■ **REQUIREMENT**: Your job is to copy the lines from the material that include "data".

□ □ □

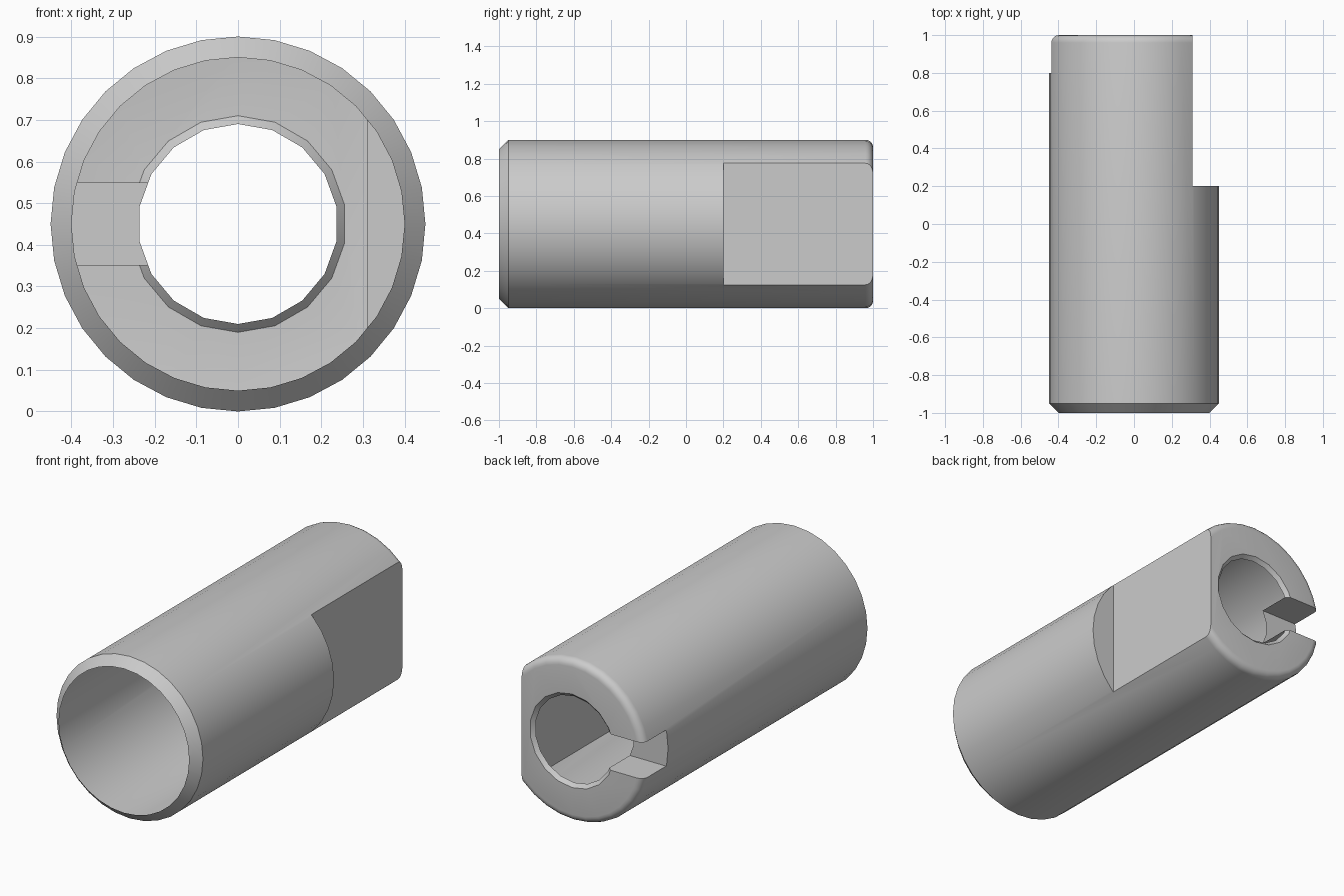
import bpy
import bmesh
from math import sin, cos, pi, hypot, radians

cube = bpy.data.objects.get("Cube")
if cube:
    bpy.data.objects.remove(cube)

AXIS_Z = 0.45      # height of the sleeve's axis
R = 0.45           # outer radius
FILLET = 0.04


def to_object(name, bm):
    bmesh.ops.recalc_face_normals(bm, faces=bm.faces)
    mesh = bpy.data.meshes.new(name)
    bm.to_mesh(mesh)
    bm.free()
    obj = bpy.data.objects.new(name, mesh)
    bpy.context.collection.objects.link(obj)
    return obj


def lathe(name, profile, sides):
    """Closed solid turned about the y axis from (radius, y) points."""
    bm = bmesh.new()
    rings = []
    for r, y in profile:
        angles = [2 * pi * i / sides for i in range(sides)]
        rings.append([bm.verts.new((r * sin(a), y, AXIS_Z + r * cos(a))) for a in angles])
    for a, b in zip(rings, rings[1:]):
        for i in range(sides):
            j = (i + 1) % sides
            bm.faces.new((a[i], a[j], b[j], b[i]))
    bm.faces.new(rings[0])
    bm.faces.new(rings[-1])
    return to_object(name, bm)


def box(name, low, high):
    bm = bmesh.new()
    bmesh.ops.create_cube(bm, size=1)
    for v in bm.verts:
        v.co = [(a + b) / 2 + c * (b - a) for a, b, c in zip(low, high, v.co)]
    return to_object(name, bm)


# Sleeve body: chamfered front, rounded back
fillet = [(R - FILLET + FILLET * cos(t), 1 - FILLET + FILLET * sin(t))
          for t in (i * pi / 10 for i in range(6))]
sleeve = lathe("sleeve", [(0.4, -1), (R, -0.95)] + fillet, 32)

# Cutters: side flat, chamfered back hole, key slot
cutters = [
    box("flat_cutter", (0.31, 0.2, -0.5), (0.8, 1.5, 1.5)),
    lathe("hole_cutter", [(0.24, 0.7), (0.24, 0.98), (0.26, 1), (0.26, 1.1)], 18),
    box("slot_cutter", (-0.8, 0.8, 0.35), (-0.15, 1.5, 0.55)),
]
bpy.context.view_layer.objects.active = sleeve
for cutter in cutters:
    cutter.hide_render = True
    mod = sleeve.modifiers.new(cutter.name, "BOOLEAN")
    mod.operation = "DIFFERENCE"
    mod.solver = "EXACT"
    mod.object = cutter
    bpy.ops.object.modifier_apply(modifier=mod.name)
    bpy.data.objects.remove(cutter)

# Open the front and the inside of the hole, leaving a thin shell
bm = bmesh.new()
bm.from_mesh(sleeve.data)


def is_open(face):
    if all(v.co.y < -0.99 for v in face.verts):
        return True
    return all(hypot(v.co.x, v.co.z - AXIS_Z) < 0.245 and v.co.y < 0.985 for v in face.verts)


bmesh.ops.delete(bm, geom=[f for f in bm.faces if is_open(f)], context="FACES")
bm.to_mesh(sleeve.data)
bm.free()

# Plain grey metal
grey = bpy.data.materials.new("grey_metal")
grey.use_nodes = True
color = (0.6, 0.6, 0.6, 1)
grey.diffuse_color = color
grey.node_tree.nodes["Principled BSDF"].inputs["Base Color"].default_value = color
sleeve.data.materials.clear()
sleeve.data.materials.append(grey)

bpy.ops.object.select_all(action="DESELECT")
sleeve.select_set(True)
bpy.context.view_layer.objects.active = sleeve
bpy.ops.object.shade_smooth_by_angle(angle=radians(30))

□ □ □

■ **RESPONSE FOR THIS EXERCISE**:
cube = bpy.data.objects.get("Cube")
    bpy.data.objects.remove(cube)
    mesh = bpy.data.meshes.new(name)
    obj = bpy.data.objects.new(name, mesh)
    bpy.data.objects.remove(cutter)
bm.from_mesh(sleeve.data)
bm.to_mesh(sleeve.data)
grey = bpy.data.materials.new("grey_metal")
sleeve.data.materials.clear()
sleeve.data.materials.append(grey)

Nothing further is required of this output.